One option for reaching a Conanesque height of excitement in every fight is just, you know, don't play D&D. Play an abstract system like Tunnels & Trolls where any level of combat is over quickly. But the trouble with T&T, as we discussed, is that the fights are not detailed enough to give a sense of evolution over time.
|Immortal level: was this any fun?|
I know they're much reviled among the Old School, but the Wizards editions of D&D were developed with an eye toward player experience at all levels, and their solution was to give higher-level characters more feats and options in combat. In 3rd and 4th editions, you're too busy using your great variety of combat moves to realize that this fight has taken 20 rounds as you go to town on a 200 hit point colossal dire wombatborn ear seeker. Dismiss it as you may, I think I'd rather play that way at high levels than just step up, roll d20 and swing for 20 rounds.
But why should the combat take 20 rounds? The E6 approach to 3rd edition aims at making big monsters a bigger challenge by capping hit point advancement at level 6, while allowing the addition of feats and skills to give the sense of some kind of advancement, as well as the aforementioned qualitative increase in combat options. If you're facing something really terrible - like going up solo against a stegosaurus - you're still going to want to grab at all the dirty tricks you can. Hell, I'm not sure the actual Conan stories are set in anything more than an E3 world.

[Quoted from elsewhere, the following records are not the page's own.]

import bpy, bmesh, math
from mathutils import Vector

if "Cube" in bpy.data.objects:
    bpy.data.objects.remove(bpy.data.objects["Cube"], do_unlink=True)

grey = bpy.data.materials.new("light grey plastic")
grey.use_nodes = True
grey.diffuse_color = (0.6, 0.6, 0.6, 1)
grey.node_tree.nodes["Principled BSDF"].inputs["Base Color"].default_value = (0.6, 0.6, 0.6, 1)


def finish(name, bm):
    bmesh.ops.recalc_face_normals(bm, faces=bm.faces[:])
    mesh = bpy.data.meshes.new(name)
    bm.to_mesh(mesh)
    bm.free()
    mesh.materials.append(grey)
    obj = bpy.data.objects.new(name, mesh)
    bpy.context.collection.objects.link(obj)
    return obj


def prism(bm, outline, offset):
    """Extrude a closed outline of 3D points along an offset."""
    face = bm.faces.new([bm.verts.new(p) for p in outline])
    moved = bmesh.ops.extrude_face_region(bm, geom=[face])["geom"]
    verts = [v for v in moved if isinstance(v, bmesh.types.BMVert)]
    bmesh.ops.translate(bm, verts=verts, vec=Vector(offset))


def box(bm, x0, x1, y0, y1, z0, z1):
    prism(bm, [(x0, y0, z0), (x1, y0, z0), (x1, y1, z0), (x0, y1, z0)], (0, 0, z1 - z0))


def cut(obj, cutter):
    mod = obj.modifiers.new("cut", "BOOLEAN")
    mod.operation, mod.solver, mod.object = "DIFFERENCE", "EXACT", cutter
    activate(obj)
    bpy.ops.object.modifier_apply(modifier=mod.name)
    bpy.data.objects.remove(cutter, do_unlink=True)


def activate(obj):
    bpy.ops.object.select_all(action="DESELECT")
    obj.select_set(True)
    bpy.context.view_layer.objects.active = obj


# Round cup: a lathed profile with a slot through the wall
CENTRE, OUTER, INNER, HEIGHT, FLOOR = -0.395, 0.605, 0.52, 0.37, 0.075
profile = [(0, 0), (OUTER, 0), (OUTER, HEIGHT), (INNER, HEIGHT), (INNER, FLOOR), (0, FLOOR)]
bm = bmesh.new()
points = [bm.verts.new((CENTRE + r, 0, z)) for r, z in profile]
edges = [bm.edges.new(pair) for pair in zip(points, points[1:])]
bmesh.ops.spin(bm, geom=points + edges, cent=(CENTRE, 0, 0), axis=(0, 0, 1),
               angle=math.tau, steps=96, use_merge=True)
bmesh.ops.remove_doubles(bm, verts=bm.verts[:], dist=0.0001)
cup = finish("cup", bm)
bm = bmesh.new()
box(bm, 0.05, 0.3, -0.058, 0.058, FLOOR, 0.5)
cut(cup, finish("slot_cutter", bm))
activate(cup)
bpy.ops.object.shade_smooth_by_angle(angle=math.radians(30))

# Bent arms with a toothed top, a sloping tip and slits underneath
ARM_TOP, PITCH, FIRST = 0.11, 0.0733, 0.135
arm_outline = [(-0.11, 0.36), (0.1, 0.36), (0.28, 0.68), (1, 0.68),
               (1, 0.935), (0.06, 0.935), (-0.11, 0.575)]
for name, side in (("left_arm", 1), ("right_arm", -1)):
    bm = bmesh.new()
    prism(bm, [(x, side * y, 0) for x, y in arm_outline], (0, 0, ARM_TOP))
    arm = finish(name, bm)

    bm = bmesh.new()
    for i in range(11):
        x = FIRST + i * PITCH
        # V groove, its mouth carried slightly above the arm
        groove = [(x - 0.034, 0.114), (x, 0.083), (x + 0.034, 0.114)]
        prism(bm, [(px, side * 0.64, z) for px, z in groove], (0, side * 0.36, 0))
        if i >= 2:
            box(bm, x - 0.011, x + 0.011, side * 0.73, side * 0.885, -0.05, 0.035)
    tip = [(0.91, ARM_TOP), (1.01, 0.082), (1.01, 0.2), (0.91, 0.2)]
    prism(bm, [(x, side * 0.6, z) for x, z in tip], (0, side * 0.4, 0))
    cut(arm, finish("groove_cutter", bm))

Of course, loading up on feats has disadvantages for those who want a quick and easily improvised game, where you can just drop a 6th level fighter into the mix without worrying what exactly his epic smorgasbord of moves looks like. Can we get a feat list that's shorter, not longer, than a wizard's spell list? Are there any other ways to speed and spice up high-level combat without leaving the assumptions of D&D?
More on that next.